Back at the car it was good to shed my coat and jumper as I was seriously sweating under the warm sun now. We broke out the sandwiches and refuelled whilst we discussed what we would do next. After lunch we went in search of a couple of Village sign caches that were close by. The first one, VS#43 Iver Heath (GC4NCQM), we drove past but with no obvious place to stop, let alone park two cars, we abandoned that one and headed over to VS#44 Iver (GC4PQ9C) which we had had to DNF back in October last year as the container had gone missing. After picking this one up we then re-walked the Iver Loop series as Geoff and Melissa had not done these caches. It is a lovely little walk of 8 hides all with Star Wars themed descriptions and even one or two themed containers too. It was a nice feeling to travel light, not having to “geocache” as such but just be there to provide nudges and hints for the others whilst enjoying the pleasant walk along a quiet lane and some footpaths past rather impressively expensive looking homes.
By the time we got back to the cars for the second time feet were starting to ache and poor little Smokey was tuckered out. What better way to end an excellent days caching than with some excellent homemade cake. Mel had done herself proud again with a most exquisite carrot cake laced with banana and walnuts with a very yummy icing. Here’s to the next PugWash adventure. Happy days.

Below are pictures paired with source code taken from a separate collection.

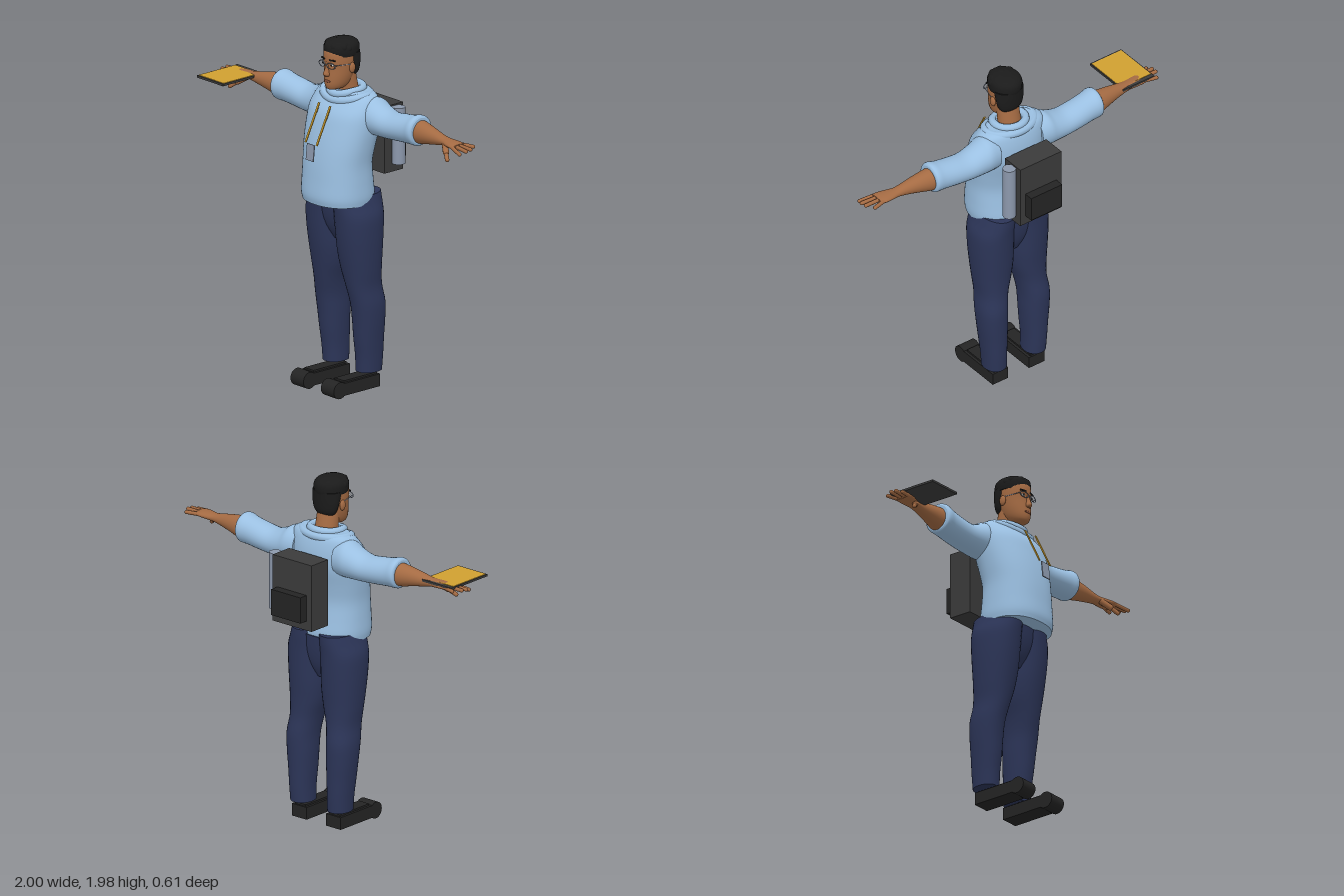
import * as THREE from 'three';

const V = (x, y, z) => new THREE.Vector3(x, y, z);
const mat = (name, color) => Object.assign(new THREE.MeshStandardMaterial({ color }), { name });

// Smooth capped solid through oval sections.
// axis 'y': [y, cx, cz, rx, rz]; axis 'x': [x, cy, cz, ry, rz], with side = +1 or -1.
function loft(sections, { axis = 'y', side = 1, n = 32, power = 2, steps = 4 } = {}) {
  const mid = new THREE.CatmullRomCurve3(sections.map(s => V(s[0], s[1], s[2])), false, 'catmullrom');
  const rad = new THREE.CatmullRomCurve3(sections.map(s => V(s[3], s[4], 0)), false, 'catmullrom');
  const rows = (sections.length - 1) * steps;
  const pos = [], idx = [];
  const flip = axis === 'x' && side > 0;
  const tri = (a, b, c) => (flip ? idx.push(a, c, b) : idx.push(a, b, c));
  const put = (u, p, q) => (axis === 'y' ? pos.push(p, u, q) : pos.push(side * u, p, q));
  const bend = v => Math.sign(v) * Math.abs(v) ** (2 / power);
  const ring = (t) => {
    const c = mid.getPoint(t), r = rad.getPoint(t);
    for (let i = 0; i < n; i++) {
      const a = (i / n) * Math.PI * 2;
      put(c.x, c.y + r.x * bend(Math.cos(a)), c.z + r.y * bend(Math.sin(a)));
    }
    return c;
  };
  for (let k = 0; k <= rows; k++) ring(k / rows);
  for (let k = 0; k < rows; k++) for (let i = 0; i < n; i++) {
    const a = k * n + i, b = k * n + (i + 1) % n;
    tri(a, a + n, b);
    tri(b, a + n, b + n);
  }
  for (const t of [0, 1]) {
    const base = pos.length / 3, c = ring(t);
    put(c.x, c.y, c.z);
    for (let i = 0; i < n; i++) {
      const a = base + i, b = base + (i + 1) % n;
      t ? tri(base + n, b, a) : tri(base + n, a, b);
    }
  }
  const g = new THREE.BufferGeometry();
  g.setAttribute('position', new THREE.Float32BufferAttribute(pos, 3));
  g.setIndex(idx);
  g.computeVertexNormals();
  return g;
}

export function createModel() {
  const model = new THREE.Group();
  model.name = 'standingMan';
  const shirt = mat('light blue shirt', 0x9bc0e2), navy = mat('navy trousers', 0x2c3558);
  const skin = mat('skin', 0xa56b43), hair = mat('black hair', 0x1b1b1b);
  const gold = mat('gold', 0xd0a030), charcoal = mat('charcoal', 0x3b3b3b);
  const black = mat('black shoe', 0x242424), steel = mat('steel grey', 0x8c98ac);
  const lip = mat('lip brown', 0x87503a), white = mat('eye white', 0xd8d8d8);

  const add = (name, geo, material, x = 0, y = 0, z = 0) => {
    const m = new THREE.Mesh(geo, material);
    m.name = name;
    m.position.set(x, y, z);
    model.add(m);
    return m;
  };
  const box = (name, w, h, d, material, x, y, z) => add(name, new THREE.BoxGeometry(w, h, d), material, x, y, z);
  const ball = (name, rx, ry, rz, material, x, y, z) =>
    add(name, new THREE.SphereGeometry(1, 18, 12).scale(rx, ry, rz), material, x, y, z);
  // Round-ended rod from a to b
  const rod = (name, a, b, r, material) => {
    const m = add(name, new THREE.CapsuleGeometry(r, a.distanceTo(b), 4, 10), material);
    m.position.copy(a).lerp(b, 0.5);
    m.quaternion.setFromUnitVectors(V(0, 1, 0), b.clone().sub(a).normalize());
    return m;
  };

  // Shirt body and loose collar rolls
  add('shirtBody', loft([
    [1.075, 0, 0.1, 0.2, 0.172], [1.12, 0, 0.1, 0.206, 0.18], [1.2, 0, 0.102, 0.204, 0.172],
    [1.3, 0, 0.102, 0.203, 0.163], [1.4, 0, 0.086, 0.215, 0.162], [1.5, 0, 0.062, 0.226, 0.16],
    [1.58, 0, 0.048, 0.226, 0.146], [1.64, 0, 0.03, 0.213, 0.118], [1.675, 0, 0.02, 0.19, 0.095],
    [1.695, 0, 0.022, 0.14, 0.08],
  ], { n: 48, power: 2.25 }), shirt);
  const roll = (name, rx, front, back, yf, ys, yb, r) => {
    const pts = [];
    for (let i = 0; i < 16; i++) {
      const a = (i / 16) * Math.PI * 2, c = Math.cos(a);
      const y = c > 0 ? ys + (yf - ys) * c * c : ys + (yb - ys) * c * c;
      pts.push(V(rx * Math.sin(a), y, (front + back) / 2 + c * (front - back) / 2));
    }
    add(name, new THREE.TubeGeometry(new THREE.CatmullRomCurve3(pts, true), 64, r, 10, true), shirt);
  };
  roll('collar', 0.092, 0.125, -0.05, 1.675, 1.695, 1.7, 0.022);
  roll('collarFold', 0.15, 0.135, -0.065, 1.642, 1.672, 1.672, 0.024);

  // Trousers: seat and two legs
  add('trouserSeat', loft([
    [0.85, 0, 0.045, 0.05, 0.07], [0.92, 0, 0.048, 0.13, 0.105],
    [1.0, 0, 0.05, 0.19, 0.125], [1.1, 0, 0.05, 0.19, 0.135],
  ]), navy);
  for (const s of [1, -1]) {
    add(s > 0 ? 'leftTrouserLeg' : 'rightTrouserLeg', loft([
      [0.11, 0.133, -0.005, 0.063, 0.075], [0.2, 0.136, -0.005, 0.066, 0.08],
      [0.3, 0.138, 0, 0.073, 0.087], [0.4, 0.141, 0.003, 0.08, 0.093],
      [0.5, 0.142, 0.01, 0.083, 0.1], [0.6, 0.13, 0.028, 0.086, 0.103],
      [0.7, 0.12, 0.038, 0.104, 0.112], [0.8, 0.116, 0.044, 0.115, 0.124],
      [0.9, 0.117, 0.048, 0.118, 0.134], [1.0, 0.115, 0.05, 0.117, 0.142],
      [1.07, 0.104, 0.05, 0.104, 0.148], [1.12, 0.096, 0.05, 0.094, 0.15],
    ].map(([y, cx, ...r]) => [y, s * cx, ...r]), { power: 2.2 }), navy);

    // Shoe: flat body with a round toe
    box('shoeBody', 0.105, 0.07, 0.29, black, s * 0.123, 0.05, 0.095);
    box('shoeUpper', 0.075, 0.012, 0.24, black, s * 0.123, 0.089, 0.08);
    add('shoeToe', new THREE.CylinderGeometry(0.047, 0.047, 0.105, 28).rotateZ(Math.PI / 2), black, s * 0.123, 0.05, 0.24);

    // Sleeve, forearm and palm
    const along = { axis: 'x', side: s };
    add('sleeve', loft([
      [0.14, 1.565, 0, 0.1, 0.088], [0.2, 1.568, 0, 0.104, 0.097], [0.25, 1.556, 0, 0.09, 0.093],
      [0.33, 1.546, 0, 0.076, 0.088], [0.42, 1.554, 0, 0.077, 0.085], [0.5, 1.564, 0.003, 0.081, 0.083],
      [0.54, 1.57, 0.005, 0.086, 0.086], [0.56, 1.57, 0.005, 0.084, 0.083], [0.568, 1.57, 0.005, 0.074, 0.073],
    ], along), shirt);
    add('forearmAndPalm', loft([
      [0.5, 1.565, 0, 0.068, 0.064], [0.57, 1.565, 0.003, 0.065, 0.06], [0.65, 1.567, 0.01, 0.05, 0.048],
      [0.72, 1.567, 0.015, 0.036, 0.037], [0.78, 1.567, 0.018, 0.024, 0.033], [0.82, 1.567, 0.022, 0.021, 0.041],
      [0.87, 1.568, 0.027, 0.018, 0.05], [0.905, 1.568, 0.03, 0.013, 0.049],
    ], along), skin);
    // Fingers: [root z, tip x, tip y, tip z]
    for (const [z0, x1, y1, z1] of [
      [0.065, 0.975, 1.552, 0.09], [0.042, 0.987, 1.564, 0.055], [0.018, 0.985, 1.568, 0.02], [-0.006, 0.957, 1.568, -0.025],
    ]) rod('finger', V(s * 0.88, 1.568, z0), V(s * x1, y1, z1), 0.011, skin);
    rod('thumbBase', V(s * 0.8, 1.56, 0.04), V(s * 0.845, 1.528, 0.072), 0.017, skin);
    rod('thumbTip', V(s * 0.845, 1.528, 0.072), V(s * 0.88, 1.5, 0.095), 0.012, skin);

    // Lanyard cord
    const cord = box('lanyardCord', 0.012, 0.228, 0.006, gold, s * 0.045, 1.525, 0.245);
    cord.rotation.x = -Math.atan2(0.1, 0.205);

    // Ear, eye, brow and spectacle rim
    ball('ear', 0.012, 0.03, 0.02, skin, s * 0.084, 1.83, 0.07);
    ball('eye', 0.015, 0.007, 0.006, white, s * 0.034, 1.853, 0.172);
    ball('iris', 0.006, 0.006, 0.003, hair, s * 0.034, 1.853, 0.177);
    box('brow', 0.036, 0.007, 0.008, hair, s * 0.036, 1.879, 0.174).rotation.y = s * 0.3;
    const rim = add('spectacleRim', new THREE.TorusGeometry(0.026, 0.0025, 6, 28).scale(1.1, 0.62, 1), steel, s * 0.037, 1.85, 0.184);
    rim.rotation.y = s * 0.2;
    rod('spectacleArm', V(s * 0.064, 1.856, 0.178), V(s * 0.087, 1.85, 0.07), 0.002, steel);
  }
  rod('spectacleBridge', V(-0.01, 1.854, 0.189), V(0.01, 1.854, 0.189), 0.002, steel);

  // Badge hanging from the lanyard
  box('badge', 0.06, 0.092, 0.006, steel, 0, 1.376, 0.3).rotation.x = -0.1;

  // Neck and head
  add('neck', loft([
    [1.62, 0, 0.025, 0.075, 0.065], [1.7, 0, 0.035, 0.066, 0.06], [1.8, 0, 0.055, 0.064, 0.06],
  ]), skin);
  add('head', loft([
    [1.705, 0, 0.125, 0.022, 0.038], [1.715, 0, 0.115, 0.044, 0.06], [1.74, 0, 0.102, 0.061, 0.08],
    [1.78, 0, 0.092, 0.073, 0.089], [1.83, 0, 0.084, 0.08, 0.094], [1.88, 0, 0.082, 0.083, 0.099],
    [1.92, 0, 0.08, 0.08, 0.097], [1.95, 0, 0.08, 0.062, 0.078],
  ]), skin);
  add('nose', loft([
    [1.785, 0, 0.178, 0.014, 0.012], [1.798, 0, 0.181, 0.018, 0.023],
    [1.825, 0, 0.177, 0.011, 0.017], [1.865, 0, 0.172, 0.009, 0.011],
  ], { n: 16 }), skin);
  ball('lips', 0.025, 0.008, 0.008, lip, 0, 1.757, 0.177);

  // Hair: crown, cropped back and a wavy fringe
  add('hairCrown', loft([
    [1.895, 0, 0.072, 0.088, 0.097], [1.92, 0, 0.073, 0.091, 0.103], [1.95, 0, 0.073, 0.088, 0.1],
    [1.972, 0, 0.073, 0.068, 0.08], [1.984, 0, 0.073, 0.03, 0.04],
  ]), hair);
  add('hairBack', loft([
    [1.77, 0, 0.03, 0.05, 0.03], [1.8, 0, 0.026, 0.074, 0.043],
    [1.85, 0, 0.03, 0.086, 0.053], [1.91, 0, 0.04, 0.088, 0.066],
  ]), hair);
  for (let i = 0; i < 9; i++) {
    const a = ((i - 4) / 4) * 1.35;
    ball('fringeLock', 0.026, 0.026, 0.025, hair, 0.068 * Math.sin(a), 1.938 + 0.008 * (i % 2), 0.07 + 0.08 * Math.cos(a));
  }
  for (let i = 0; i < 5; i++)
    ball('crownLock', 0.028, 0.022, 0.04, hair, (i - 2) * 0.026, 1.965 - 0.006 * Math.abs(i - 2), 0.1 - 0.02 * (i % 2));

  // Backpack with pocket and side bottle
  box('backpack', 0.28, 0.38, 0.136, charcoal, 0, 1.39, -0.181);
  box('backpackPocket', 0.21, 0.148, 0.055, black, 0, 1.328, -0.274);
  add('bottle', new THREE.CylinderGeometry(0.036, 0.036, 0.32, 28), steel, 0.17, 1.412, -0.19);

  // Tablet resting on the right hand
  box('tablet', 0.212, 0.012, 0.297, charcoal, -0.84, 1.577, 0.128);
  box('tabletScreen', 0.2, 0.003, 0.265, gold, -0.84, 1.584, 0.135);

  return model;
}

P.S. As an astounding coincidence, upon returning home and logging the caches, Geoff realised that his Sister and her family had also done the Langley Park caches just an hour behind us!!!